The Dutch were notoriously brutal in their colonisation of Indonesia. In October 1740, prompted by the killing of 50 Dutch soldiers by a mob of Chinese labourers, the authorities retaliated with two weeks of uncontrolled bloodshed. 10,000 ethnic Chinese were massacred within the city walls of Batavia (present-day Jakarta) alone, and the survivors fled east to the Sultanate of Mataram, organising themselves in a bid to foment an uprising against their European overlords.

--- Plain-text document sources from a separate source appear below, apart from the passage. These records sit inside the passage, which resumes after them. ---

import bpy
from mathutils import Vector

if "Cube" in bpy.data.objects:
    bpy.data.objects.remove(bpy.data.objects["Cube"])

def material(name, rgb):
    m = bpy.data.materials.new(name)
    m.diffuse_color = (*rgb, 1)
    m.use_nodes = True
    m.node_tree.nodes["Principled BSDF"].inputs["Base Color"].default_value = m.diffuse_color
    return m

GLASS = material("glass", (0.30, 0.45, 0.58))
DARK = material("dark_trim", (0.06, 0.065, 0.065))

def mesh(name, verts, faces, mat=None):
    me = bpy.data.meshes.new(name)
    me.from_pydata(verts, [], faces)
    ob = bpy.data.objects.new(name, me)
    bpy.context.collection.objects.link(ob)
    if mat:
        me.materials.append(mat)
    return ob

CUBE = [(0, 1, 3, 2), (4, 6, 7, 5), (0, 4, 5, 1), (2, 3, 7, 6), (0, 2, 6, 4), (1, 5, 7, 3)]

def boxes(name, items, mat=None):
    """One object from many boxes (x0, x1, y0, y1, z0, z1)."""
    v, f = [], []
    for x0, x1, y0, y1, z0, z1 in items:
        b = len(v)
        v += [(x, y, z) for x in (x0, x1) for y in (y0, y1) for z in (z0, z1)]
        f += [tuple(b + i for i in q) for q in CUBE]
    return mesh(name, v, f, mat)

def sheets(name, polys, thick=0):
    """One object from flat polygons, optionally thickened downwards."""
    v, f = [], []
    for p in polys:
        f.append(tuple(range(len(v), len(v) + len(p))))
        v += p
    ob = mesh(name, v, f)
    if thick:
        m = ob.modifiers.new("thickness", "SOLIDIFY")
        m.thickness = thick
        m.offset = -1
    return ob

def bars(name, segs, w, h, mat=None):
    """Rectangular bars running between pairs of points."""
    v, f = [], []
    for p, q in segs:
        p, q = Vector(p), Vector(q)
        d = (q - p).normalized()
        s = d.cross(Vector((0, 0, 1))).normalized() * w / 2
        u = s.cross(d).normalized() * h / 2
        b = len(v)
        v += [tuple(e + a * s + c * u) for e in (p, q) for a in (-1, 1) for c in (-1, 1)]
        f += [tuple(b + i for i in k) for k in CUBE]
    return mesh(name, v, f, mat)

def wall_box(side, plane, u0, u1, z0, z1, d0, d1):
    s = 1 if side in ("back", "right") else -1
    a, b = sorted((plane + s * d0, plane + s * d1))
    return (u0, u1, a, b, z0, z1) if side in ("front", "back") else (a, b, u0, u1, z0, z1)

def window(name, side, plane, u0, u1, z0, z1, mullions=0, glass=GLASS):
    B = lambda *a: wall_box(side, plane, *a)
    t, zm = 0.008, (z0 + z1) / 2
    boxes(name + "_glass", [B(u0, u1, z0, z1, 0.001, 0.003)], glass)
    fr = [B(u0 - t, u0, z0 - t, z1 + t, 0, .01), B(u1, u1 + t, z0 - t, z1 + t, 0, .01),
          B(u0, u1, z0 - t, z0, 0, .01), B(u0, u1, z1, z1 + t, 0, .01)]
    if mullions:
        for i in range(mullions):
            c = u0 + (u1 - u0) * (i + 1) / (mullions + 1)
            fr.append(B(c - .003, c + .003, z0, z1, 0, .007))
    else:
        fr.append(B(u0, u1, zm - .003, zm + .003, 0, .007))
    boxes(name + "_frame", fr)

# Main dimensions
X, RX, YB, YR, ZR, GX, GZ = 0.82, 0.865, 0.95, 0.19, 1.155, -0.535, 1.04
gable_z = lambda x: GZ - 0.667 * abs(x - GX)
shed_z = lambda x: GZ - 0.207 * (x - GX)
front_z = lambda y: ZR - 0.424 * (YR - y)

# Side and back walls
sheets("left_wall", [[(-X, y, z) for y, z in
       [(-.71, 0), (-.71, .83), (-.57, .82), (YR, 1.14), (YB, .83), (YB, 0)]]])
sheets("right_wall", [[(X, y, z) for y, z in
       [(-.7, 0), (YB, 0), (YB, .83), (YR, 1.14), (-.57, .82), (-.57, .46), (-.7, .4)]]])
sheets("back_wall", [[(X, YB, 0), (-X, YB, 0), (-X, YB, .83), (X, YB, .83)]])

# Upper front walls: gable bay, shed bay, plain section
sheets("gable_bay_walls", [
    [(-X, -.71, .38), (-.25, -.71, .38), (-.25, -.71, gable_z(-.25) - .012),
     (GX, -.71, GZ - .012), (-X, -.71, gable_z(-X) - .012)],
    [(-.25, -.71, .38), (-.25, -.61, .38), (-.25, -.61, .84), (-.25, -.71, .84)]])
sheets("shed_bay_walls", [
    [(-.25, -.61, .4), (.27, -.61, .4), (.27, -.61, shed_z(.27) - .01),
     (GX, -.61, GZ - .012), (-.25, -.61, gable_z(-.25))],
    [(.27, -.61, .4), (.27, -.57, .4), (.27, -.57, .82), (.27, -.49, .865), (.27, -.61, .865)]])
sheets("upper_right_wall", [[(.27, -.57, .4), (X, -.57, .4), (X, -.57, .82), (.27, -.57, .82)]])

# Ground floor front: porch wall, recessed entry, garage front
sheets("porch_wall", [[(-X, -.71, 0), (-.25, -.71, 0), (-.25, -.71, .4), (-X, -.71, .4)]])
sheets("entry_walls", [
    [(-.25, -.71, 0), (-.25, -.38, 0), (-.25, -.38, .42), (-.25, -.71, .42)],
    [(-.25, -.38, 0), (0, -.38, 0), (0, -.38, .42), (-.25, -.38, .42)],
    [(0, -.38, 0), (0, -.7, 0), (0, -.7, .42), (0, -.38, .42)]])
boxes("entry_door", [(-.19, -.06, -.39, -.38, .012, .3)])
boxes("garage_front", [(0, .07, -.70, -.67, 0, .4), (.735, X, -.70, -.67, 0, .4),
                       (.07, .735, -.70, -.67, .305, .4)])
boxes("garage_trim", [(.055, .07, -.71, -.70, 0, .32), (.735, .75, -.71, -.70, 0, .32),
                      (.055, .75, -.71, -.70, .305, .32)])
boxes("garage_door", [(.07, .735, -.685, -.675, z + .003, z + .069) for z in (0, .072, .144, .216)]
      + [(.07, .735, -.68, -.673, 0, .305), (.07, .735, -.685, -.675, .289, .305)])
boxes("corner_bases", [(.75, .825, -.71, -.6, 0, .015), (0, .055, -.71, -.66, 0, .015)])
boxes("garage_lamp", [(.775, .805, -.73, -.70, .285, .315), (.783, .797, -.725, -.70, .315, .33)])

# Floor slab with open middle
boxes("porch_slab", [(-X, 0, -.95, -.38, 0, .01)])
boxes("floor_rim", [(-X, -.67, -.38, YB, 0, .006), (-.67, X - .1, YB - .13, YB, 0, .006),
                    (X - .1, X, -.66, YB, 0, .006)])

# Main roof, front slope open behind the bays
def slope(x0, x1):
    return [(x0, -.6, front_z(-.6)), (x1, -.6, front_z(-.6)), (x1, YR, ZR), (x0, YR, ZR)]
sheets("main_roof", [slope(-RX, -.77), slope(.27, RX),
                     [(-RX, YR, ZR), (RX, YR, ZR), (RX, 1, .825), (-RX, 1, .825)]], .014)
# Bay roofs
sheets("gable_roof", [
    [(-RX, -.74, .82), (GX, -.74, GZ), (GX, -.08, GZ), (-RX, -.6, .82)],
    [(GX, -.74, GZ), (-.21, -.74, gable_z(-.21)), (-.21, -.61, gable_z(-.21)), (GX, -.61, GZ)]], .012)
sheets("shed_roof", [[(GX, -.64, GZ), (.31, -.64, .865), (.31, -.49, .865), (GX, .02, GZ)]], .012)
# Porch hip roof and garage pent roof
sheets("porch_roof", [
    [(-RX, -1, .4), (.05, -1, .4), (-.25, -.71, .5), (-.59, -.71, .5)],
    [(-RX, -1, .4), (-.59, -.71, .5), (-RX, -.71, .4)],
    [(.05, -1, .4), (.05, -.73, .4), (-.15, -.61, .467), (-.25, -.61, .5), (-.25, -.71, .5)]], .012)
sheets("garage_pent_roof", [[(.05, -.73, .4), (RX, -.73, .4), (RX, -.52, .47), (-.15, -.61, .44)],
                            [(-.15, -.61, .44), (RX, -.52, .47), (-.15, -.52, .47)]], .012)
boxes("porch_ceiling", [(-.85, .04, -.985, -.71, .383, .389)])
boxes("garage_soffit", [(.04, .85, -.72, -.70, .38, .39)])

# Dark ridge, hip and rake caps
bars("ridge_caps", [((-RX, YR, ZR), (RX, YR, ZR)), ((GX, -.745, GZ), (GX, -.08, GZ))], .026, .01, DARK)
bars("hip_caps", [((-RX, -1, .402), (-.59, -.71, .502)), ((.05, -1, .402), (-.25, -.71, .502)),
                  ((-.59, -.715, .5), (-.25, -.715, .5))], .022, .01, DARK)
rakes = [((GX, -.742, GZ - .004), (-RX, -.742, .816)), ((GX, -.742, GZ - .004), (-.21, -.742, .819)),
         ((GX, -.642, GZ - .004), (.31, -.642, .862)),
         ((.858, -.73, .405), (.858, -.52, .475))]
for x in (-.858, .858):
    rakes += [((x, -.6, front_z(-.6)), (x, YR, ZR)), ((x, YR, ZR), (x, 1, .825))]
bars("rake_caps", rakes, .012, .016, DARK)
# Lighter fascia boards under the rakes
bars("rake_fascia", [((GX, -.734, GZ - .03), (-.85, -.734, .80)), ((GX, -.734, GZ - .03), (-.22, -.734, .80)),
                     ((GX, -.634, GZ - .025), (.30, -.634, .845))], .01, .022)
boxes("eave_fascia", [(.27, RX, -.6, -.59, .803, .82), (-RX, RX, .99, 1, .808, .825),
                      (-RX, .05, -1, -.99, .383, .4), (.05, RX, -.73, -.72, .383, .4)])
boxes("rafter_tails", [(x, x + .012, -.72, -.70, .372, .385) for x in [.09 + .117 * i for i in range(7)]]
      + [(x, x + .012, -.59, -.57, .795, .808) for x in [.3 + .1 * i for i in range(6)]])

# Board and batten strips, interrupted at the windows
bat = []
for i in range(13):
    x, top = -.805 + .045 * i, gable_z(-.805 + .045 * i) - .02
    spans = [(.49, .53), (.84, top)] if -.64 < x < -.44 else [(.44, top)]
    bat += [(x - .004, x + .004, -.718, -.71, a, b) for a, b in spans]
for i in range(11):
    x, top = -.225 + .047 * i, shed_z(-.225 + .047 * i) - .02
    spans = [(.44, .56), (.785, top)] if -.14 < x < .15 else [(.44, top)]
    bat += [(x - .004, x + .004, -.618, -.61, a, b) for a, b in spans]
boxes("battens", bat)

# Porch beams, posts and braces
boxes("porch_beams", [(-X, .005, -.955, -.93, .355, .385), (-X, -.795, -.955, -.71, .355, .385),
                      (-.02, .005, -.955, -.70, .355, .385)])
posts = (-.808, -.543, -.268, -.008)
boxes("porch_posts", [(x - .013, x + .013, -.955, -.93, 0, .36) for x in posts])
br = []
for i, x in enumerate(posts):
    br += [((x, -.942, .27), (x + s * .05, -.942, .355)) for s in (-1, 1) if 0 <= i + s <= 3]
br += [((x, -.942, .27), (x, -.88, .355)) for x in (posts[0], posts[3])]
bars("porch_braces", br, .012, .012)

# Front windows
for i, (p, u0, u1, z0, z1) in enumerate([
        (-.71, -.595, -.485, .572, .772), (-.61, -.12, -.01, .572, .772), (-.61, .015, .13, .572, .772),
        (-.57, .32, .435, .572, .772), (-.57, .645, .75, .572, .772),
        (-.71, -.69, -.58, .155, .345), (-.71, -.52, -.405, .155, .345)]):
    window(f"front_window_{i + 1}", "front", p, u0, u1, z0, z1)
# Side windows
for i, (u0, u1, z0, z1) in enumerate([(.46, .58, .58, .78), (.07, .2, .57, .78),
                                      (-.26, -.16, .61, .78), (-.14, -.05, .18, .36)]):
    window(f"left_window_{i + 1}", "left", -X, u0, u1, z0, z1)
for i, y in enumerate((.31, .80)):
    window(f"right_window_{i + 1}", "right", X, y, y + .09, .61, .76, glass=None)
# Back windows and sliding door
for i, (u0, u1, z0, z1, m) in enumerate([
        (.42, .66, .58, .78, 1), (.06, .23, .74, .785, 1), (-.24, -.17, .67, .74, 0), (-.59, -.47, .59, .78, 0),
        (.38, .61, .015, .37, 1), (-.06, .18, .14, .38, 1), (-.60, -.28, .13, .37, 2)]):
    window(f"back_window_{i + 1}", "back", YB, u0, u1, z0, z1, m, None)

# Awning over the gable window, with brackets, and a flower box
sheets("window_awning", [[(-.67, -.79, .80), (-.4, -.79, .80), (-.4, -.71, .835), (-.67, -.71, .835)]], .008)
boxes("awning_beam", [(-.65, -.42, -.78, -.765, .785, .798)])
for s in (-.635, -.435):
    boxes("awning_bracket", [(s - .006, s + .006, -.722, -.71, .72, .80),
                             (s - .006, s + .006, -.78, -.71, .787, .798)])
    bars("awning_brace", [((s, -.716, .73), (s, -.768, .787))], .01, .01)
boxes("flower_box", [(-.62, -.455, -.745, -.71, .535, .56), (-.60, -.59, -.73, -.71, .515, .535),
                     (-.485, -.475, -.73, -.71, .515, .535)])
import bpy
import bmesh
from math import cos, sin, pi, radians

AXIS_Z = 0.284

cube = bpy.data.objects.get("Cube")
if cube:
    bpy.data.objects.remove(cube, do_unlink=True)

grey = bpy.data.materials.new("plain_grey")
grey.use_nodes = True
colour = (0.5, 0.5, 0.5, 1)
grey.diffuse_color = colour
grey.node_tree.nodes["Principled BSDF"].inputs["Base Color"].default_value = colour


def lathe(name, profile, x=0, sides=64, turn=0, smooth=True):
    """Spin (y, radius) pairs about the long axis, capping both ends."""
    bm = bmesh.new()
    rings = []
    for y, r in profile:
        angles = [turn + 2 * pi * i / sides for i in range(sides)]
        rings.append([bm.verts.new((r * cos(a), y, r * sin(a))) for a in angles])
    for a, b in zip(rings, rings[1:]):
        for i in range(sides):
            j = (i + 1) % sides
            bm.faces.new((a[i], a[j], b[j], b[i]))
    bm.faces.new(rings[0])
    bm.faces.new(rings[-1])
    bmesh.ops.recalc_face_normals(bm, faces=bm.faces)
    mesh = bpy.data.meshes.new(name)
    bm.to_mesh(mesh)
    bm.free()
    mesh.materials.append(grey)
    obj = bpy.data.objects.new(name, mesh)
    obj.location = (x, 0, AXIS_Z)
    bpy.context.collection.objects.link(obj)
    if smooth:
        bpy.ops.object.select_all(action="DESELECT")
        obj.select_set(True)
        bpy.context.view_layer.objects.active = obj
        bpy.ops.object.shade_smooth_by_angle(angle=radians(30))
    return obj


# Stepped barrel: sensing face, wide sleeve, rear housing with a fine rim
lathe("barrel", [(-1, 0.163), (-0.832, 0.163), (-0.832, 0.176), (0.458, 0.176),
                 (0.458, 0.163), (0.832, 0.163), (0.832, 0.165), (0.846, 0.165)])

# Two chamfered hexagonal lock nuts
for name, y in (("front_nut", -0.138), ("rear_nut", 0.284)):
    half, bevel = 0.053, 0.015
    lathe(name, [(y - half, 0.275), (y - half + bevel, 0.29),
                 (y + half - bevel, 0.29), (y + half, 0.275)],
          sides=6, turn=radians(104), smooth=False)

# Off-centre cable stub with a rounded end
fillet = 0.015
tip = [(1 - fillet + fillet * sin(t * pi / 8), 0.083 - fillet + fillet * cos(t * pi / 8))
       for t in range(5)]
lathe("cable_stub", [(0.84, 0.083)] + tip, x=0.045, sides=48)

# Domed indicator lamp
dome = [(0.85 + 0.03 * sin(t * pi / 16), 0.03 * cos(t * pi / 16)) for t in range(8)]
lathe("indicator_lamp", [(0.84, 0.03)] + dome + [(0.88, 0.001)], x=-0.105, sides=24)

For a time the Javanese monarch, Pakubuwono II, complied with the VOC’s requests for assistance, but he tacitly supported the revolt. His soldiers staged mock battles with rebel forces to satisfy the Dutch commander, and he diverted manpower to a palace renovation project. Buoyed by the success of a Chinese army sweeping across the northern coastal region of Central Java, the ruler soon turned on the VOC. Several thousand Chinese troops had massed at the gates of Semarang, and 20,000 Javanese men would also take up arms. But the siege – and the wider rebellion – ended in defeat.
Fearful of future attacks, the Dutch tore down their pentagonal fortress and enclosed Semarang by a wall two metres thick. The Javanese and Chinese communities were relegated to districts outside the battlements. What began as a fortified European enclave, centred on a town square and church, eventually developed into the core of a booming metropolis.
Semarang flourished on the commodities that grew in the fertile Javanese hinterland. Apart from rice and timber, the coastal region of Central Java was a major source of sugar for the VOC. Plantations in the interior supplied tobacco for export, and Javanese cloth from production centres to the south also made its way to the harbour. By 1775, the volume of trade passing through Semarang would make it the second-largest port in Java. Merchants from China, India and Arabia set up shop in the growing city, as did European settlers. In time, the character of the wealthy business district would lend it the nickname the ‘Little Netherlands’.
Dutch Protestants in the old town worshipped at Gereja Blenduk, named for its distinctive cupola (blenduk is Javanese for dome). Although the church was founded in the middle of the 18th century – making it the oldest in Central Java – most of the present building dates from 1787. The signature dome and twin towers were added more than a hundred years later, in 1894.
Opposite Gereja Blenduk, the Jiwasraya Building is Semarang’s monument to tropical Art Deco. Equipped with the first elevator in Central Java, it was built in 1916 for the largest life insurance company in the Dutch East Indies. The whimsical Marabunta Building stands several blocks away, its front doors depicting Snow White and the seven dwarves in stained glass, while two enormous fire ants gaze out from the roof.
The turn of the 20th century also saw the construction of Semarang’s most prominent landmark: Lawang Sewu, literally ‘A Thousand Doors’ in Javanese. Taking shape at a major roundabout outside the old city, it served as the headquarters of the Dutch East Indies Railway Company. The design employed New Indies Style, which fused Dutch Rationalist architecture with the practical needs of the tropics: covered galleries to shelter people from torrential rainfall and the harsh sun, hundreds of doors and windows to aid cross ventilation.
After Indonesia gained full independence in 1949, the Little Netherlands experienced a gradual decline as the city centre shifted to the south. Recurring floods, exacerbated by ongoing land subsidence, spurred on the exodus of businesses from the district. But decades of neglect and flooding were a blessing in disguise – developers had little incentive to destroy its wealth of colonial architecture.
Today the old town, Kota Lama, shows welcome signs of rejuvenation. An empty field in front of the railway station is now a beautiful reservoir, part of the city’s flood control efforts. Meanwhile, a handful of dilapidated buildings have been restored, with several turned into upscale bistros and restaurants. Perhaps the Little Netherlands is not far off from returning to its former glory. ◊